The greatest women’s tennis player of all time let her emotions get away from her during the women’s U.S. Open final and, when the umpire enforced the rules to her disadvantage, she and her chances of winning were hurt by it.

And now a whole lot of people, led by Williams, are protesting that penalization, calling it sexist because some male icons of the game have gotten away with similar shenanigans to the ones she pulled as she was losing to Naomi Osaka. The whole scene reached an unfortunate nadir when Osaka’s victory was overshadowed by the Williams’ sideshow.

Here’s the valid part: Female players should be treated no differently than male players. They should not be held to a higher — ugh, ladylike — standard than the men. To do so is beyond unfair, it’s pathetic and ridiculous. When a female player is penalized for taking her shirt off, revealing a sports bra, to put on a fresh, dry shirt, when men routinely have been doing that all bare-chested, that is nothing short of stupid.
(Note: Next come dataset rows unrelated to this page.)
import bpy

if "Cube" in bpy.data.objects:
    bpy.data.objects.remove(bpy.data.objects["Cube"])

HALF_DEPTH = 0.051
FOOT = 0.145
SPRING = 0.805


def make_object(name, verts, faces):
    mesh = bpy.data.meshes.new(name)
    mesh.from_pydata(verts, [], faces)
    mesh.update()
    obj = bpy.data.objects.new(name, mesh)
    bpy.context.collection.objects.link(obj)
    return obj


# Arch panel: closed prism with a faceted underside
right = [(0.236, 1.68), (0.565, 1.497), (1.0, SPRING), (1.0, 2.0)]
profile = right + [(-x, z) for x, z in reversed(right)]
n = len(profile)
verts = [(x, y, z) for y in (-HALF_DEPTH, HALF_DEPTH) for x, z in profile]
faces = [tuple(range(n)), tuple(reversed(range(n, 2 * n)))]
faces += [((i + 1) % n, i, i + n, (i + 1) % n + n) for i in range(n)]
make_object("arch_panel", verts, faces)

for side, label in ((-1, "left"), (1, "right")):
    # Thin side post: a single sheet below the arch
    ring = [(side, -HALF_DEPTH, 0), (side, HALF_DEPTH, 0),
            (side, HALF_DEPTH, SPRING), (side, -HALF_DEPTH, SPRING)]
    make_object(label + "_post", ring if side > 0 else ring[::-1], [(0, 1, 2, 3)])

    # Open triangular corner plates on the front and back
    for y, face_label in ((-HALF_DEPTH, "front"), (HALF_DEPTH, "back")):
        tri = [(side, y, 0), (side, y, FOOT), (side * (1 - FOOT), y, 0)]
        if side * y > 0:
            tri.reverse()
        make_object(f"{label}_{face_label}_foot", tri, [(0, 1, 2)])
If John McEnroe or Nick Kyrgios can chuck his racket around, or swear like a fool, or call the umpire names, if even the normally gentlemanly Roger Federer can bark at the ump, and get away with it, then women, especially one of Williams’ renown, should be able to do likewise.

But that’s looking at this thing backward.

Williams should not be permitted to accept coaching during a match. That’s one of the oldest rules in all of tennis. She should not be allowed to smash her racket or otherwise launch an outburst on the court or verbally abuse an official. She said she’s emotional. So is every other tennis professional who, at times, has allowed frustrations to spill out for all to see.

Williams’ coach, Patrick Mouratoglou, confessed that, yes, he was coaching Serena during the match and rationalized that everyone breaks that rule. Turns out, she was, in fact, cheating.

This then is what needs to change — the complete, comprehensive, widespread application of existing rules on everybody, for everybody.

Williams’ behavior not only was out of line, it messed over Osaka’s big moment, when she should have been able to exult in the highlight of her young career, winning a Grand Slam event without having to apologize for her victory. For Serena to then take the stand that she was some kind of champion of equality, calling for the women’s side to be treated the same as the men’s, was … convenient.

Again, men and women should be treated exactly the same. But that standard should not be lowered, it should be raised to proper levels, on both sides, levels that go on requiring a standard in the tradition of a great game, one that discourages bad behavior on the court, behavior that can swing momentum, disrupt the flow of a match and change the outcome.

The fact that Serena is an all-time great shouldn’t matter. Matches should be called the same for all athletes, men and women, highly seeded and qualifiers, just the same as in the NBA, a foul should be a foul, no matter who commits it, no matter who is on the receiving end of it. The star treatment is a bastardization of the game. Why should a gifted player receive even greater advantages on account his or her talent?

Equality is important, all around.

Tennis must be standard for and fair to everyone, no matter who the crowd wants to see win, no matter a competitor’s genitalia. Umpires, male or female, requiring something less of men and more of women is a blatant violation of that standard.

It’s pretty simple, really. Officials must look past the shorts and the skirt, and the number of trophies a player wearing either has, but not past anyone’s on-court behavior. Call the damn match the way the rules are written for all humans — favoring no one.

There’s nothing more equal than that.

GORDON MONSON hosts “The Big Show” with Jake Scott weekdays from 3-7 p.m. on 97.5 FM and 1280 AM The Zone.